Michigan State's defense may be getting all the headlines, but their offense is no slouch. Were it not for the departure of QB Kirk Cousins, Michigan State would easily be ranked in the Top 5. Yet Andrew Maxwell has been widely praised by both teammates, coaches and the local media for his leadership and performance. Many teammates do not believe there will be any drop in performance.


Quotes on QB Andrew Maxwell:

Safety Jarius Jones: "He was killing [in practice]" - Aug 21, 2012.

MSU quarterbacks coach Dave Warner: "I expect Andrew to go into this season where Kirk Cousins went in 2011. We anticipate him to… just continue taking the offense to the next level." - Aug 26, 2012
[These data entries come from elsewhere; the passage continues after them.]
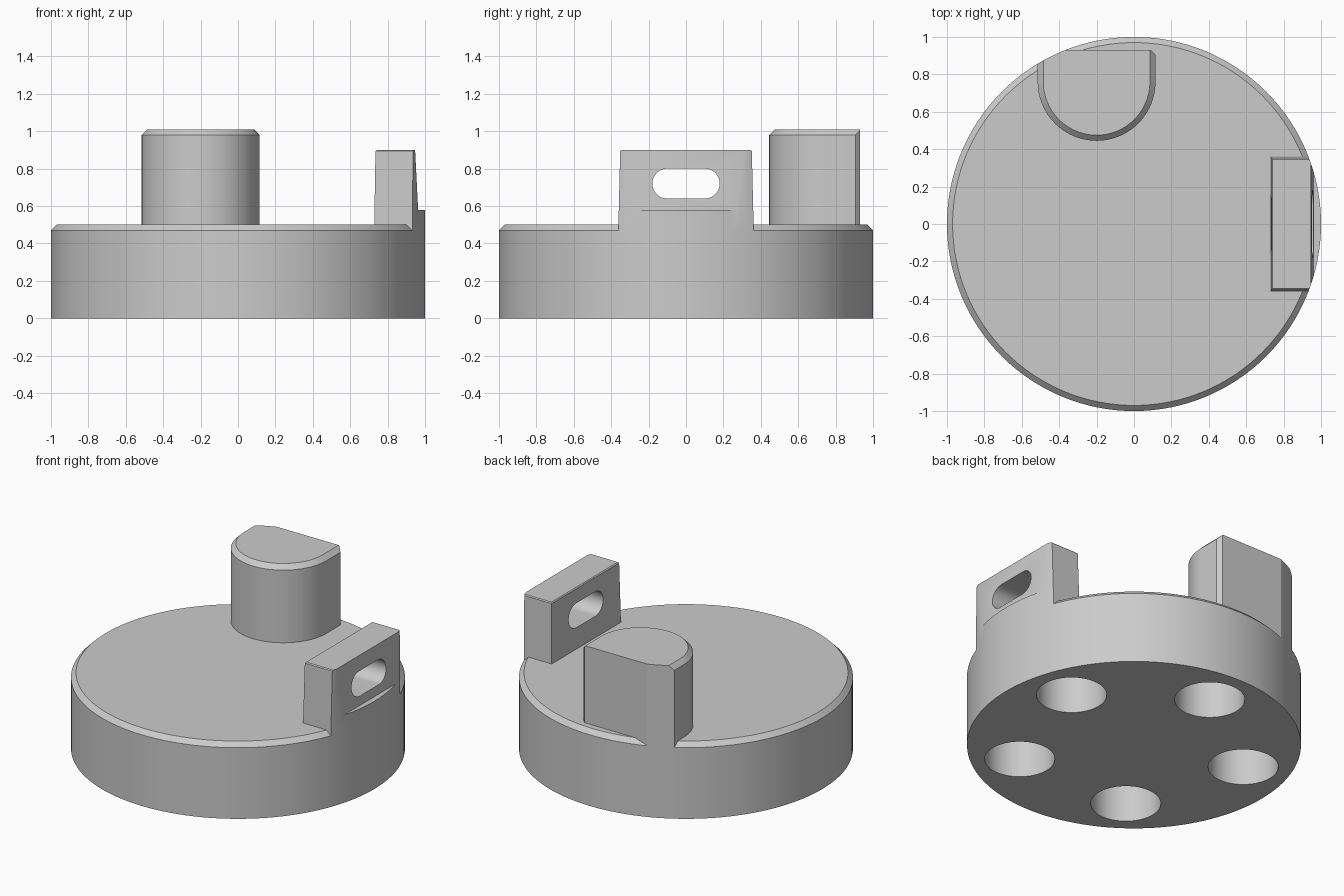
import bpy, bmesh
from math import sin, cos, pi, radians

if "Cube" in bpy.data.objects:
    bpy.data.objects.remove(bpy.data.objects["Cube"], do_unlink=True)

SEGMENTS = 128
DISC_TOP = 0.5
CHAMFER = 0.03
SHOULDER = DISC_TOP - CHAMFER

grey = bpy.data.materials.new("plain grey")
grey.use_nodes = True
grey.diffuse_color = (0.6, 0.6, 0.6, 1)
grey.node_tree.nodes["Principled BSDF"].inputs["Base Color"].default_value = (0.6, 0.6, 0.6, 1)


def arc(cx, cy, r, start, end, steps):
    """Points along a circular arc, angles in degrees."""
    angles = [radians(start + (end - start) * i / steps) for i in range(steps + 1)]
    return [(cx + r * cos(a), cy + r * sin(a)) for a in angles]


def circle(cx, cy, r, steps):
    return arc(cx, cy, r, 0, 360, steps)[:-1]


def loft(name, levels, place=lambda a, b, c: (a, b, c)):
    """Solid through stacked outlines, given as (height, points)."""
    bm = bmesh.new()
    rings = [[bm.verts.new(place(a, b, h)) for a, b in pts] for h, pts in levels]
    n = len(rings[0])
    for low, high in zip(rings, rings[1:]):
        for i in range(n):
            j = (i + 1) % n
            bm.faces.new((low[i], low[j], high[j], high[i]))
    bm.faces.new(rings[0][::-1])
    bm.faces.new(rings[-1])
    bmesh.ops.recalc_face_normals(bm, faces=bm.faces)
    mesh = bpy.data.meshes.new(name)
    bm.to_mesh(mesh)
    bm.free()
    mesh.materials.append(grey)
    obj = bpy.data.objects.new(name, mesh)
    bpy.context.collection.objects.link(obj)
    return obj


def carve(obj, tool, operation):
    """Apply a boolean and discard the helper."""
    tool.hide_render = True
    mod = obj.modifiers.new("carve", "BOOLEAN")
    mod.operation = operation
    mod.solver = "EXACT"
    mod.object = tool
    bpy.context.view_layer.objects.active = obj
    bpy.ops.object.modifier_apply(modifier=mod.name)
    bpy.data.objects.remove(tool, do_unlink=True)


def rim_cylinder():
    """Tall helper that trims a part flush with the disc wall."""
    return loft("rim_trim", [(-1, circle(0, 0, 1, SEGMENTS)), (2, circle(0, 0, 1, SEGMENTS))])


# Chamfered disc with five blind sockets underneath
disc = loft("base_disc", [(0, circle(0, 0, 1, SEGMENTS)),
                          (SHOULDER, circle(0, 0, 1, SEGMENTS)),
                          (DISC_TOP, circle(0, 0, 1 - CHAMFER, SEGMENTS))])
for k in range(5):
    a = radians(18 + 72 * k)
    ring = circle(0.705 * cos(a), 0.705 * sin(a), 0.21, 64)
    carve(disc, loft("socket_cutter", [(-0.1, ring), (0.35, ring)]), "DIFFERENCE")


# Round-fronted post, flat at the back and flush with the rim
def post_outline(r):
    return arc(-0.2, 0.76, r, 180, 360, 48) + [(r - 0.2, 1.2), (-r - 0.2, 1.2)]


post = loft("post", [(SHOULDER, post_outline(0.315)),
                     (0.98, post_outline(0.315)),
                     (1.01, post_outline(0.285))])
back_trim = [(-0.7, 0.3), (0.4, 0.3), (0.4, 0.62), (0.09, 0.93), (-0.7, 0.93)]
carve(post, loft("back_trim", [(0, back_trim), (2, back_trim)]), "INTERSECT")
carve(post, rim_cylinder(), "INTERSECT")


# Slightly tapered lug at the side
def rectangle(x0, x1, half):
    return [(x0, -half), (x1, -half), (x1, half), (x0, half)]


lug = loft("slotted_lug", [(SHOULDER, rectangle(0.728, 1.2, 0.362)),
                           (0.894, rectangle(0.735, 1.2, 0.352)),
                           (0.9, rectangle(0.741, 1.2, 0.346))])
carve(lug, rim_cylinder(), "INTERSECT")

# Flat outer face above a narrow ledge
carve(lug, loft("face_cutter", [(0.58, rectangle(0.963, 1.3, 0.6)),
                                (1.0, rectangle(0.942, 1.3, 0.6))]), "DIFFERENCE")

# Rounded slot through the lug
slot = arc(0.1, 0.72, 0.08, -90, 90, 24) + arc(-0.1, 0.72, 0.08, 90, 270, 24)
carve(lug, loft("slot_cutter", [(0.5, slot), (1.3, slot)],
                lambda a, b, c: (c, a, b)), "DIFFERENCE")

# Smooth the curved walls, keep the edges crisp
bpy.ops.object.select_all(action="DESELECT")
for obj in (disc, post, lug):
    obj.select_set(True)
bpy.context.view_layer.objects.active = disc
bpy.ops.object.shade_smooth_by_angle(angle=radians(20))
Tailback Le'Veon Bell: "He just kind of has that quarterback swagger about him. The way he carries himself and the way he talks to the team. The way he knows the playbook, the way he corrects things. He’s a vocal leader and has that natural-born leadership about him. I’m so confident in him." - Aug 26, 2012.

Andrew is not shy to tell others about his confidence either, "My high school coach called it moxie, you can call it swag, you can call it confidence, but I think whatever you call it, a quarterback’s gotta have it. It’s kind of that inner confidence that you can’t let... the swings of the game shape what you believe about your ability." - Aug 26, 2012


At tailback, Michigan State has Le'Veon Bell - a bruising and athletic back who is expected to run through the Big 10 for over 1,000 yards this season. Stopping him on the ground and Maxwell in the air will be critical if our Boys in Blue are to have a chance at victory.


Here's hoping our Broncos can neutralize the impact of not only Will Ghoulston and Johnny Adams on defense, and Andrew Maxwell and Le'Veon Bell on offense, but all of Michigan State's players. Like any team, each and every player counts. And each and every player can turn the game around in just one play. May our Boys in Blue play hard, have fun, stay free of injury, and leave it all on the field.